### Exercise aim
Every entry below is to be copied word for word, with its pictures removed.

┌─ Records provided

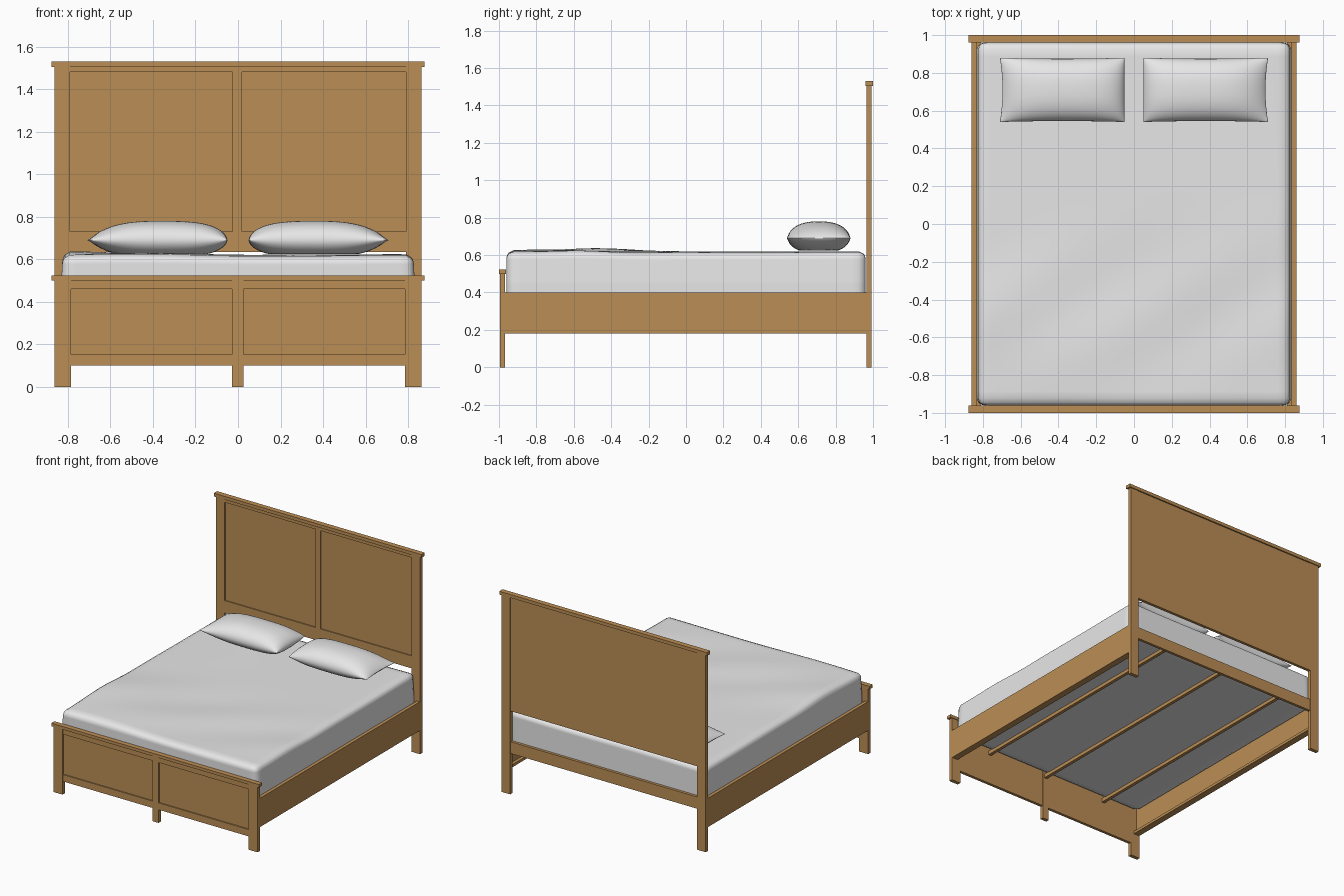
import bpy, bmesh, math
from mathutils import Vector

if "Cube" in bpy.data.objects:
    bpy.data.objects.remove(bpy.data.objects["Cube"])


def material(name, rgb):
    m = bpy.data.materials.new(name)
    m.diffuse_color = (*rgb, 1)
    m.use_nodes = True
    m.node_tree.nodes["Principled BSDF"].inputs["Base Color"].default_value = m.diffuse_color
    return m


WOOD = material("oak_wood", (0.50, 0.27, 0.09))
LINEN = material("white_linen", (0.8, 0.8, 0.8))


def finish(bm, name, mat, smooth=False):
    bmesh.ops.recalc_face_normals(bm, faces=bm.faces)
    for f in bm.faces:
        f.smooth = smooth
    me = bpy.data.meshes.new(name)
    bm.to_mesh(me)
    bm.free()
    me.materials.append(mat)
    ob = bpy.data.objects.new(name, me)
    bpy.context.collection.objects.link(ob)
    return ob


def box(name, x, y, z, mat=WOOD):
    """Box from (min, max) ranges on each axis."""
    bm = bmesh.new()
    bmesh.ops.create_cube(bm, size=1)
    for v in bm.verts:
        v.co = [r[0] + (c + 0.5) * (r[1] - r[0]) for r, c in zip((x, y, z), v.co)]
    return finish(bm, name, mat)


def pair(name, x, y, z):
    box(name + "_right", x, y, z)
    box(name + "_left", (-x[1], -x[0]), y, z)


# headboard
pair("headboard_post", (0.79, 0.862), (0.965, 0.993), (0, 1.507))
box("headboard_cap", (-0.877, 0.877), (0.96, 1.0), (1.505, 1.53))
box("headboard_panel", (-0.79, 0.79), (0.976, 0.99), (0.635, 1.506))
box("headboard_top_rail", (-0.79, 0.79), (0.968, 0.98), (1.48, 1.506))
box("headboard_bottom_rail", (-0.79, 0.79), (0.968, 0.98), (0.635, 0.73))
box("headboard_mid_stile", (-0.025, 0.018), (0.968, 0.98), (0.73, 1.48))
box("headboard_low_rail", (-0.79, 0.79), (0.967, 0.988), (0.31, 0.40))

# footboard
pair("footboard_post", (0.785, 0.862), (-0.995, -0.967), (0, 0.502))
box("footboard_cap", (-0.877, 0.877), (-1.0, -0.962), (0.50, 0.523))
box("footboard_panel", (-0.79, 0.79), (-0.983, -0.970), (0.10, 0.50))
box("footboard_top_rail", (-0.79, 0.79), (-0.992, -0.98), (0.46, 0.502))
box("footboard_bottom_rail", (-0.79, 0.79), (-0.992, -0.98), (0.10, 0.152))
box("footboard_middle_leg", (-0.028, 0.025), (-0.994, -0.967), (0, 0.502))

# side rails with inner ledges, and lengthwise slats under the mattress
pair("side_rail", (0.835, 0.86), (-0.97, 0.968), (0.18, 0.40))
pair("side_ledge", (0.81, 0.836), (-0.968, 0.966), (0.18, 0.20))
for i, x in enumerate((-0.53, 0, 0.51)):
    box(f"slat_{i + 1}", (x - 0.012, x + 0.012), (-0.97, 0.968), (0.33, 0.36))


# mattress: rounded box with soft wrinkles on the top
def ripple(x, y):
    d = x + 0.75
    bump = 0.014 * math.exp(-((y + 0.6) / 0.35) ** 2 - (d / 0.6) ** 2)
    fold = 0.005 * math.sin(9 * (y - 0.8 * x)) * math.exp(-((y + 0.45) / 0.4) ** 2)
    return bump + fold + 0.003 * math.sin(5 * x + 3 * y)


bm = bmesh.new()
bmesh.ops.create_cube(bm, size=2)
bmesh.ops.subdivide_edges(bm, edges=bm.edges[:], cuts=50, use_grid_fill=True)
HX, HY, Z0, Z1, R = 0.834, 0.96, 0.355, 0.617, 0.04
for v in bm.verts:
    p = Vector((v.co.x * HX, v.co.y * HY, Z0 + (v.co.z + 1) / 2 * (Z1 - Z0)))
    q = Vector((max(-HX + R, min(HX - R, p.x)),
                max(-HY + R, min(HY - R, p.y)), max(Z0 + R, min(Z1 - R, p.z))))
    d = p - q
    if d.length > R:
        p = q + d.normalized() * R
    t = max(0, (p.z - 0.45) / (Z1 - 0.45))
    p.x *= 1 - 0.012 * t
    p.z += t ** 2 * ripple(p.x, p.y)
    v.co = p
finish(bm, "mattress", LINEN, True)


# pillows: two domed sheets sharing a seam, pinched at the outer end
def pillow(name, side):
    n = 36
    bm = bmesh.new()
    for h in (0.09, -0.067):
        rows = []
        for i in range(n + 1):
            u = -math.cos(math.pi * i / n)       # -1 inner end, 1 outer end
            fu = (1 - abs(u) ** 2.6) ** 0.8 if u > 0 else (1 - abs(u) ** 3.5) ** 0.55
            row = []
            for j in range(n + 1):
                v = -math.cos(math.pi * j / n)
                fv = max(0, 1 - abs(v) ** 2.4) ** 0.5
                fill = max(0, fu) * fv
                x = 0.38 + 0.33 * u - (0.014 * (1 - v * v) * u ** 4 if u > 0 else 0)
                y = 0.71 + 0.17 * v * (1 - 0.03 * (1 - u * u))
                z = 0.69 + h * (fill if h > 0 else min(fill * 1.2, 0.97))
                row.append(bm.verts.new((side * x, y, z)))
            rows.append(row)
        for a, b in zip(rows, rows[1:]):
            for j in range(n):
                bm.faces.new((a[j], b[j], b[j + 1], a[j + 1]))
    bmesh.ops.remove_doubles(bm, verts=bm.verts, dist=1e-5)
    finish(bm, name, LINEN, True)


pillow("pillow_right", 1)
pillow("pillow_left", -1)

└─

### Result
import bpy, bmesh, math
from mathutils import Vector

if "Cube" in bpy.data.objects:
    bpy.data.objects.remove(bpy.data.objects["Cube"])


def material(name, rgb):
    m = bpy.data.materials.new(name)
    m.diffuse_color = (*rgb, 1)
    m.use_nodes = True
    m.node_tree.nodes["Principled BSDF"].inputs["Base Color"].default_value = m.diffuse_color
    return m


WOOD = material("oak_wood", (0.50, 0.27, 0.09))
LINEN = material("white_linen", (0.8, 0.8, 0.8))


def finish(bm, name, mat, smooth=False):
    bmesh.ops.recalc_face_normals(bm, faces=bm.faces)
    for f in bm.faces:
        f.smooth = smooth
    me = bpy.data.meshes.new(name)
    bm.to_mesh(me)
    bm.free()
    me.materials.append(mat)
    ob = bpy.data.objects.new(name, me)
    bpy.context.collection.objects.link(ob)
    return ob


def box(name, x, y, z, mat=WOOD):
    """Box from (min, max) ranges on each axis."""
    bm = bmesh.new()
    bmesh.ops.create_cube(bm, size=1)
    for v in bm.verts:
        v.co = [r[0] + (c + 0.5) * (r[1] - r[0]) for r, c in zip((x, y, z), v.co)]
    return finish(bm, name, mat)


def pair(name, x, y, z):
    box(name + "_right", x, y, z)
    box(name + "_left", (-x[1], -x[0]), y, z)


# headboard
pair("headboard_post", (0.79, 0.862), (0.965, 0.993), (0, 1.507))
box("headboard_cap", (-0.877, 0.877), (0.96, 1.0), (1.505, 1.53))
box("headboard_panel", (-0.79, 0.79), (0.976, 0.99), (0.635, 1.506))
box("headboard_top_rail", (-0.79, 0.79), (0.968, 0.98), (1.48, 1.506))
box("headboard_bottom_rail", (-0.79, 0.79), (0.968, 0.98), (0.635, 0.73))
box("headboard_mid_stile", (-0.025, 0.018), (0.968, 0.98), (0.73, 1.48))
box("headboard_low_rail", (-0.79, 0.79), (0.967, 0.988), (0.31, 0.40))

# footboard
pair("footboard_post", (0.785, 0.862), (-0.995, -0.967), (0, 0.502))
box("footboard_cap", (-0.877, 0.877), (-1.0, -0.962), (0.50, 0.523))
box("footboard_panel", (-0.79, 0.79), (-0.983, -0.970), (0.10, 0.50))
box("footboard_top_rail", (-0.79, 0.79), (-0.992, -0.98), (0.46, 0.502))
box("footboard_bottom_rail", (-0.79, 0.79), (-0.992, -0.98), (0.10, 0.152))
box("footboard_middle_leg", (-0.028, 0.025), (-0.994, -0.967), (0, 0.502))

# side rails with inner ledges, and lengthwise slats under the mattress
pair("side_rail", (0.835, 0.86), (-0.97, 0.968), (0.18, 0.40))
pair("side_ledge", (0.81, 0.836), (-0.968, 0.966), (0.18, 0.20))
for i, x in enumerate((-0.53, 0, 0.51)):
    box(f"slat_{i + 1}", (x - 0.012, x + 0.012), (-0.97, 0.968), (0.33, 0.36))


# mattress: rounded box with soft wrinkles on the top
def ripple(x, y):
    d = x + 0.75
    bump = 0.014 * math.exp(-((y + 0.6) / 0.35) ** 2 - (d / 0.6) ** 2)
    fold = 0.005 * math.sin(9 * (y - 0.8 * x)) * math.exp(-((y + 0.45) / 0.4) ** 2)
    return bump + fold + 0.003 * math.sin(5 * x + 3 * y)


bm = bmesh.new()
bmesh.ops.create_cube(bm, size=2)
bmesh.ops.subdivide_edges(bm, edges=bm.edges[:], cuts=50, use_grid_fill=True)
HX, HY, Z0, Z1, R = 0.834, 0.96, 0.355, 0.617, 0.04
for v in bm.verts:
    p = Vector((v.co.x * HX, v.co.y * HY, Z0 + (v.co.z + 1) / 2 * (Z1 - Z0)))
    q = Vector((max(-HX + R, min(HX - R, p.x)),
                max(-HY + R, min(HY - R, p.y)), max(Z0 + R, min(Z1 - R, p.z))))
    d = p - q
    if d.length > R:
        p = q + d.normalized() * R
    t = max(0, (p.z - 0.45) / (Z1 - 0.45))
    p.x *= 1 - 0.012 * t
    p.z += t ** 2 * ripple(p.x, p.y)
    v.co = p
finish(bm, "mattress", LINEN, True)


# pillows: two domed sheets sharing a seam, pinched at the outer end
def pillow(name, side):
    n = 36
    bm = bmesh.new()
    for h in (0.09, -0.067):
        rows = []
        for i in range(n + 1):
            u = -math.cos(math.pi * i / n)       # -1 inner end, 1 outer end
            fu = (1 - abs(u) ** 2.6) ** 0.8 if u > 0 else (1 - abs(u) ** 3.5) ** 0.55
            row = []
            for j in range(n + 1):
                v = -math.cos(math.pi * j / n)
                fv = max(0, 1 - abs(v) ** 2.4) ** 0.5
                fill = max(0, fu) * fv
                x = 0.38 + 0.33 * u - (0.014 * (1 - v * v) * u ** 4 if u > 0 else 0)
                y = 0.71 + 0.17 * v * (1 - 0.03 * (1 - u * u))
                z = 0.69 + h * (fill if h > 0 else min(fill * 1.2, 0.97))
                row.append(bm.verts.new((side * x, y, z)))
            rows.append(row)
        for a, b in zip(rows, rows[1:]):
            for j in range(n):
                bm.faces.new((a[j], b[j], b[j + 1], a[j + 1]))
    bmesh.ops.remove_doubles(bm, verts=bm.verts, dist=1e-5)
    finish(bm, name, LINEN, True)


pillow("pillow_right", 1)
pillow("pillow_left", -1)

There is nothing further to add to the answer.